Data items:
--- START ---

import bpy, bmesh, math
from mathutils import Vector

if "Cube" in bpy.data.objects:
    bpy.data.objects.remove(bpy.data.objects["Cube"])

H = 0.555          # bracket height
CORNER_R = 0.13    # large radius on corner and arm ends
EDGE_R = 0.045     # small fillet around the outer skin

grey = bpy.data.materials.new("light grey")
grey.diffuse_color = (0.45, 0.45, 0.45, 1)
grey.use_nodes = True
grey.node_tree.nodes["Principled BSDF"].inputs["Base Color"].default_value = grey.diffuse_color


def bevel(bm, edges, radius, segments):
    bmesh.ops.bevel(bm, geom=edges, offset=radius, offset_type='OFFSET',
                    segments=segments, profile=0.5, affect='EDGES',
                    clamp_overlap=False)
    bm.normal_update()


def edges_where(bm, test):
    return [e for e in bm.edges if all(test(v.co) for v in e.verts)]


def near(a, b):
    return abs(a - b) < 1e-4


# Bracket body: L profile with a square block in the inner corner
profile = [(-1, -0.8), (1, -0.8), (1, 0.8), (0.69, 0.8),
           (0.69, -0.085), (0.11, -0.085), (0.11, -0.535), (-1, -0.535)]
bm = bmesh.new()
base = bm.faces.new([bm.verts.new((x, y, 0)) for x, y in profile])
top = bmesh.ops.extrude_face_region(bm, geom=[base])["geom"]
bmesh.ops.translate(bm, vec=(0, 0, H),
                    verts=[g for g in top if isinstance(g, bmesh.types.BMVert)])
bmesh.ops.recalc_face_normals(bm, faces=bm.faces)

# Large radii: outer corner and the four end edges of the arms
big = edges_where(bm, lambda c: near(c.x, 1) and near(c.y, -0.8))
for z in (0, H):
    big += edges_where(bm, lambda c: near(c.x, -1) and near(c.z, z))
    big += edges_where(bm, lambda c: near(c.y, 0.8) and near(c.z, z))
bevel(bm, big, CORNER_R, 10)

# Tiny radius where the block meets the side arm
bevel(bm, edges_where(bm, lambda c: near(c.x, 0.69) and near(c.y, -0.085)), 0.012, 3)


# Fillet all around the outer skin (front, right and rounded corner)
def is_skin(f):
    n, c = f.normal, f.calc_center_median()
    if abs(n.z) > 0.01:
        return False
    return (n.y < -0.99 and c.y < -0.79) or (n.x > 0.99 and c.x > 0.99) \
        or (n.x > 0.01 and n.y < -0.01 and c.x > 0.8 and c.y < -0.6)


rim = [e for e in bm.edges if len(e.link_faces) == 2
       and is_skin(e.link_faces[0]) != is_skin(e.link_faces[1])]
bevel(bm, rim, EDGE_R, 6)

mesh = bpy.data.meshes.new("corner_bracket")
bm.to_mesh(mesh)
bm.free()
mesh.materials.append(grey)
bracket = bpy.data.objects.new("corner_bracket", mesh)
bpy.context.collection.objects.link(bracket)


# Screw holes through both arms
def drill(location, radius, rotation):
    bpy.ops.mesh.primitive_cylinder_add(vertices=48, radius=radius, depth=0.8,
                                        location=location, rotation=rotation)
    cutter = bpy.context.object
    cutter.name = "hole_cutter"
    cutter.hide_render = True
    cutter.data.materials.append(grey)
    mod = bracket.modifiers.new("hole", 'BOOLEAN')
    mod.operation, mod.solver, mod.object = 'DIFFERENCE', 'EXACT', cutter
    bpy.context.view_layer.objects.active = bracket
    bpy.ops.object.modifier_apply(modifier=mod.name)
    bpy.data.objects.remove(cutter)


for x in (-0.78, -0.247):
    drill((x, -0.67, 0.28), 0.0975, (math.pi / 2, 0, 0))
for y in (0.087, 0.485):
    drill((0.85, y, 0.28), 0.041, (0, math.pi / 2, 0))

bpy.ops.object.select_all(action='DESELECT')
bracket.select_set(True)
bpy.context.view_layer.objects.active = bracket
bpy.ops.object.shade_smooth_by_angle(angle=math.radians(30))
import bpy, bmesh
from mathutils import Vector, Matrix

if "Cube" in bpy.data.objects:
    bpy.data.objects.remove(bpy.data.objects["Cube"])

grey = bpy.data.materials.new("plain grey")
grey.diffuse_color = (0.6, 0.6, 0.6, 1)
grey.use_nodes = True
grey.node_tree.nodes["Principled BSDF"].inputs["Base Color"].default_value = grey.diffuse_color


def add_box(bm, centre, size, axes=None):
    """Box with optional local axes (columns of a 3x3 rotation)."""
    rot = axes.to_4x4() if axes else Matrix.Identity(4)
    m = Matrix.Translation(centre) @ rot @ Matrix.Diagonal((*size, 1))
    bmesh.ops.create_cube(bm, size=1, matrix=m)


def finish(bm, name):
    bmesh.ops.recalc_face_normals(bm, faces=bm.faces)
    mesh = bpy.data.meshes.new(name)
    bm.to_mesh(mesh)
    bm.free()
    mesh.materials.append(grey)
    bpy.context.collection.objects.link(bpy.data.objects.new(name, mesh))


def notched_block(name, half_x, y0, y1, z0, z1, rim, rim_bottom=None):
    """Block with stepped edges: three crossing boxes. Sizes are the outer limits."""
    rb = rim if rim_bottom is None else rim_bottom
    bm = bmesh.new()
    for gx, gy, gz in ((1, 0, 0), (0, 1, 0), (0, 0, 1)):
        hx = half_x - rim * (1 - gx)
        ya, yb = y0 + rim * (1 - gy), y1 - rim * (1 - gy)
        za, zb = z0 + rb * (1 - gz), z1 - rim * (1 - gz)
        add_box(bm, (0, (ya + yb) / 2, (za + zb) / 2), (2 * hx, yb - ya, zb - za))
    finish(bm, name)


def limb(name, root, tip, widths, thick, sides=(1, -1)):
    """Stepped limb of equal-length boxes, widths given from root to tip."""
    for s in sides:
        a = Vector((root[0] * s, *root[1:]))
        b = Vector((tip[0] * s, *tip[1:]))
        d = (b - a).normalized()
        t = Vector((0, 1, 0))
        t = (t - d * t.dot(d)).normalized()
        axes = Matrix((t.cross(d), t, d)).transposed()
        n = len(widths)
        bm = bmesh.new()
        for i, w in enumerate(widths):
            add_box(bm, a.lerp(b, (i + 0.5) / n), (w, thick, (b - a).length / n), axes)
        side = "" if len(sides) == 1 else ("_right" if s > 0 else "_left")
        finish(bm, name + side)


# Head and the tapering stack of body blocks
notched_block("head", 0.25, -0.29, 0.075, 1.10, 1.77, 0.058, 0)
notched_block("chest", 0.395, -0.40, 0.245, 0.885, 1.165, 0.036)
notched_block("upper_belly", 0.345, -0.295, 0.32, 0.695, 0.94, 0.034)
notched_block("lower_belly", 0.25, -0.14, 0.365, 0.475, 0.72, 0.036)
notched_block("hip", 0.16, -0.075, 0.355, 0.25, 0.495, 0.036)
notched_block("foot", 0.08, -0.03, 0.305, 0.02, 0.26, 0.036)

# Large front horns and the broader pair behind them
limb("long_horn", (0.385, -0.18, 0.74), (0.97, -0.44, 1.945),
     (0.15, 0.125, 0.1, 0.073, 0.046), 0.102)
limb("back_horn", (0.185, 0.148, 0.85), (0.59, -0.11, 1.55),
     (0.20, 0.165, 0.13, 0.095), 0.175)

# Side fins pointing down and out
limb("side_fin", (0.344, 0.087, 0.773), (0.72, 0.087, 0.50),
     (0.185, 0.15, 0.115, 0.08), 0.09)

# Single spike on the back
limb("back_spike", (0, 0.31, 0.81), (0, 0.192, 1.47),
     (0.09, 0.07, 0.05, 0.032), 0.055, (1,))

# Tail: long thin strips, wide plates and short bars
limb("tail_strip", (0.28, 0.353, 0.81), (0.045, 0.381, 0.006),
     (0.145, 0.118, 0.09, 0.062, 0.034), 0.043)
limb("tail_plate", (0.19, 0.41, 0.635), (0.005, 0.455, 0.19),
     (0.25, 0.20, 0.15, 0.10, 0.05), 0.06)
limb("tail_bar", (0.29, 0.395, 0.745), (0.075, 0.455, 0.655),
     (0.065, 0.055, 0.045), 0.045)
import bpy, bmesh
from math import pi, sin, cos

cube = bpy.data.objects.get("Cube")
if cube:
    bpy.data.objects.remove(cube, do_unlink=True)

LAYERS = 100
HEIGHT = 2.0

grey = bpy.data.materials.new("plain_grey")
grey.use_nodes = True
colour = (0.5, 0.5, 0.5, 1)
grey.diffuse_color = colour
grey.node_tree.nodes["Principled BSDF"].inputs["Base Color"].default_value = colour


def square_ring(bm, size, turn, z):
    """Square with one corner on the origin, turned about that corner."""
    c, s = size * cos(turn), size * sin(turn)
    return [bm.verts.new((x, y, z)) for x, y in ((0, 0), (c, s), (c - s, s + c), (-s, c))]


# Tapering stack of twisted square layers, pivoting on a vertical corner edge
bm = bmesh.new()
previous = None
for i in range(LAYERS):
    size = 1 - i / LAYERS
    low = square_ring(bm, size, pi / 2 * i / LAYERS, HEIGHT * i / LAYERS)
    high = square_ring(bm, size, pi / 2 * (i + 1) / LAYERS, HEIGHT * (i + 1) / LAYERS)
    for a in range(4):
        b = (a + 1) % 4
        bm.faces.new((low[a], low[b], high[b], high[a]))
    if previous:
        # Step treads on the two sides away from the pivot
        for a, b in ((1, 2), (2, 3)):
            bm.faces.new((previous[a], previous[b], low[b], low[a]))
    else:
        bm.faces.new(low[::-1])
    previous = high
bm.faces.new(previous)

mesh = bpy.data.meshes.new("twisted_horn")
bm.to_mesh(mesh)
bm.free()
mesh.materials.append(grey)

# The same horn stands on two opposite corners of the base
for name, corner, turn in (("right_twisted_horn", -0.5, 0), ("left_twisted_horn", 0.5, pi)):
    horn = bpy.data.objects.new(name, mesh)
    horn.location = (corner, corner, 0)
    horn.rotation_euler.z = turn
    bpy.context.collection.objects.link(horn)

--- END ---

# TASK DESCRIPTION
What you give back should be only the lines of the records above, starting at the line with "verts=[g for g" and ending at the line with "# Large radii: outer", restated word for word.

# RESULT
                    verts=[g for g in top if isinstance(g, bmesh.types.BMVert)])
bmesh.ops.recalc_face_normals(bm, faces=bm.faces)

# Large radii: outer corner and the four end edges of the arms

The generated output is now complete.